YOUR OBJECTIVE: Give the number of lines in the data below where the string "prism" occurs, and nothing else.

################

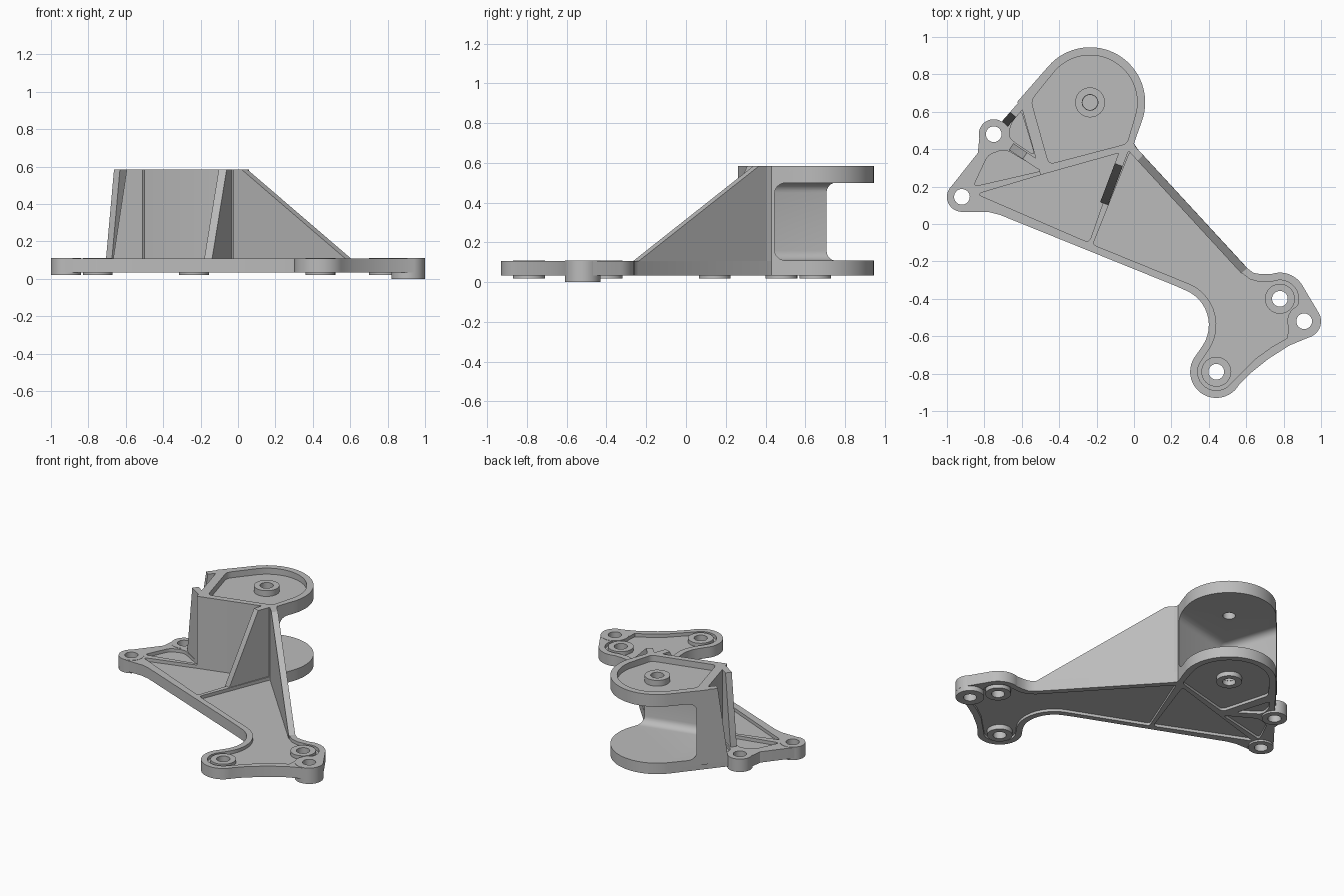
import bpy, bmesh, math
from mathutils import Vector

if "Cube" in bpy.data.objects:
    bpy.data.objects.remove(bpy.data.objects["Cube"])

grey = bpy.data.materials.new("cast_grey")
grey.diffuse_color = (0.5, 0.5, 0.5, 1)
grey.use_nodes = True
grey.node_tree.nodes["Principled BSDF"].inputs["Base Color"].default_value = grey.diffuse_color


def arc(c, r, a0, a1, n=16):
    return [(c[0] + r * math.cos(math.radians(a0 + (a1 - a0) * i / n)),
             c[1] + r * math.sin(math.radians(a0 + (a1 - a0) * i / n))) for i in range(n + 1)]


def rounded(pts, d=0.03, n=4):
    """Soften each corner of a polygon with a short curve."""
    out = []
    for i, p in enumerate(pts):
        p, a, b = Vector(p), Vector(pts[i - 1]), Vector(pts[(i + 1) % len(pts)])
        s = p + (a - p).normalized() * min(d, (a - p).length * 0.45)
        e = p + (b - p).normalized() * min(d, (b - p).length * 0.45)
        for k in range(n + 1):
            t = k / n
            out.append(tuple(s * (1 - t) ** 2 + p * 2 * t * (1 - t) + e * t * t))
    return out


def finish(name, bm):
    bmesh.ops.recalc_face_normals(bm, faces=bm.faces)
    me = bpy.data.meshes.new(name)
    bm.to_mesh(me)
    bm.free()
    me.materials.append(grey)
    ob = bpy.data.objects.new(name, me)
    bpy.context.collection.objects.link(ob)
    return ob


def extrude(name, loop, offset, bevel=0):
    bm = bmesh.new()
    f = bm.faces.new([bm.verts.new(p) for p in loop])
    ext = bmesh.ops.extrude_face_region(bm, geom=[f], use_keep_orig=True)
    bmesh.ops.translate(bm, vec=offset, verts=[v for v in ext["geom"] if isinstance(v, bmesh.types.BMVert)])
    if bevel:
        bmesh.ops.bevel(bm, geom=bm.edges[:], offset=bevel, segments=5, profile=0.5, affect='EDGES')
    return finish(name, bm)


def prism(name, pts, z0, z1, bevel=0):
    return extrude(name, [(x, y, z0) for x, y in pts], (0, 0, z1 - z0), bevel)


def rib(name, p0, p1, width, profile):
    """Upright plate along p0-p1; profile holds (distance, height)."""
    p0, d = Vector((*p0, 0)), Vector((p1[0] - p0[0], p1[1] - p0[1], 0)).normalized()
    side = Vector((-d.y, d.x, 0)) * width
    return extrude(name, [p0 + d * s - side / 2 + Vector((0, 0, z)) for s, z in profile], side)


def tube(name, c, r_out, r_in, z0, z1, n=32):
    bm = bmesh.new()
    rings = []
    for r, z in ((r_out, z0), (r_out, z1), (r_in, z1), (r_in, z0)):
        rings.append([bm.verts.new((x, y, z)) for x, y in arc(c, r, 0, 360, n)[:-1]])
    for k in range(4):
        a, b = rings[k], rings[(k + 1) % 4]
        for i in range(n):
            j = (i + 1) % n
            bm.faces.new((a[i], a[j], b[j], b[i]))
    return finish(name, bm)


def cut(ob, cutters):
    for c in cutters:
        c.hide_render = True
        m = ob.modifiers.new("cut", 'BOOLEAN')
        m.operation, m.solver, m.object = 'DIFFERENCE', 'EXACT', c
        bpy.context.view_layer.objects.active = ob
        bpy.ops.object.modifier_apply(modifier=m.name)
        bpy.data.objects.remove(c)


# Mounting points
DISC = (-0.235, 0.65)
A, B = (-0.75, 0.48), (-0.92, 0.145)
C, D, E = (0.78, -0.40), (0.91, -0.52), (0.44, -0.79)
disc_edge = arc(DISC, 0.295, 139, -20, 32) + [(0.012, 0.465), (0.0, 0.43)]

# Base plate outline
outline = (arc(B, 0.08, 270, 150) + [(-0.835, 0.38)] + arc(A, 0.08, 195, 52) + disc_edge
           + [(0.02, 0.40), (0.61, -0.24), (0.64, -0.262), (0.68, -0.268)]
           + arc(C, 0.14, 110, 30) + arc(D, 0.09, 25, -75)
           + [(0.83, -0.65), (0.72, -0.72), (0.62, -0.80)]
           + arc(E, 0.14, -30, -220, 24) + arc((0.20, -0.54), 0.2, -35, 65)
           + [(0.22, -0.33), (-0.72, 0.05), (-0.78, 0.065)])
base = prism("base_plate", outline, 0.033, 0.108)

# Lightening pockets on both faces of the base
pockets = [
    rounded([(-0.84, 0.16), (-0.24, -0.10), (-0.07, 0.39)]),
    rounded([(-0.86, 0.20), (-0.78, 0.37), (-0.69, 0.40), (-0.49, 0.285)]),
    rounded([(-0.67, 0.46), (-0.66, 0.53), (-0.605, 0.61), (-0.53, 0.365)]),
    rounded([(-0.02, 0.39), (-0.22, -0.11), (0.27, -0.31)], 0.02)[:10]
    + arc((0.20, -0.54), 0.24, 65, -35) + arc(E, 0.10, 140, 325)
    + [(0.65, -0.72), (0.74, -0.655), (0.82, -0.61), (0.83, -0.5)]
    + arc(C, 0.10, -25, 110) + [(0.67, -0.31), (0.62, -0.295), (0.58, -0.265), (0.01, 0.355)],
]
disc_pocket = arc(DISC, 0.252, 139, -12, 32) + rounded([(-0.01, 0.55), (-0.035, 0.43), (-0.455, 0.32),
                                                       (-0.55, 0.66), (-0.45, 0.785)])[5:20]
cutters = [prism("cutter", p, 0.085, 0.2) for p in pockets]
cutters += [prism("cutter", p, -0.1, 0.052) for p in pockets + [disc_pocket]]
cutters += [prism("cutter", arc(c, 0.055, 0, 360, 32)[:-1], -0.2, 0.3) for c in (A, B, C, D, E)]
cutters += [prism("cutter", arc(DISC, 0.04, 0, 360, 32)[:-1], -0.2, 0.3)]
cut(base, cutters)

# Upright walls and raised disc, hollowed between the two discs
upper = disc_edge + [(0.012, 0.408), (0.0, 0.385), (-0.06, 0.385), (-0.5, 0.262), (-0.6, 0.62), (-0.625, 0.652)]
tower = prism("tower_with_upper_disc", upper, 0.07, 0.585)
opening = [(-0.46, 0.33), (0.5, 0.57), (0.6, 1.3), (-0.761, 1.3)]
cut(tower, [prism("cutter", opening, 0.109, 0.50, 0.05),
            prism("cutter", disc_pocket, 0.543, 0.7),
            prism("cutter", arc(DISC, 0.04, 0, 360, 32)[:-1], 0.3, 0.8)])

# Ribs and gusset bracing the tower
TOP, LOW, FOOT = 0.585, 0.108, 0.07
rib("middle_rib", (-0.05, 0.40), (-0.235, -0.09), 0.045,
    [(0, FOOT), (0, TOP), (0.09, TOP), (0.31, LOW), (0.31, FOOT)])
rib("side_gusset", (0.0, 0.39), (0.593, -0.254), 0.042,
    [(-0.03, FOOT), (-0.03, TOP), (0.05, TOP), (0.87, LOW), (0.87, FOOT)])
rib("left_rear_rib", (-0.558, 0.686), (-0.808, 0.401), 0.042,
    [(0.04, FOOT), (0.04, TOP), (0.135, TOP), (0.20, LOW), (0.20, FOOT)])
rib("left_front_rib", (-0.50, 0.31), (-0.65, 0.41), 0.042,
    [(0, FOOT), (0, TOP), (0.10, TOP), (0.187, LOW), (0.187, FOOT)])

# Bolt bosses
for name, c, r, z0, z1 in (("left_rear_boss", A, 0.08, 0.02, 0.11), ("left_front_boss", B, 0.08, 0.02, 0.11),
                           ("right_inner_boss", C, 0.08, 0.02, 0.11), ("right_outer_boss", D, 0.09, 0.0, 0.11),
                           ("front_boss", E, 0.08, 0.02, 0.11), ("lower_disc_boss", DISC, 0.08, 0.02, 0.07),
                           ("upper_disc_boss", DISC, 0.08, 0.52, 0.583)):
    tube(name, c, r, 0.042, z0, z1)

# Smooth curved sides, keep machined edges crisp
bpy.ops.object.select_all(action='SELECT')
bpy.context.view_layer.objects.active = base
bpy.ops.object.shade_smooth_by_angle(angle=math.radians(30))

################

THE COMPLETED TASK: 10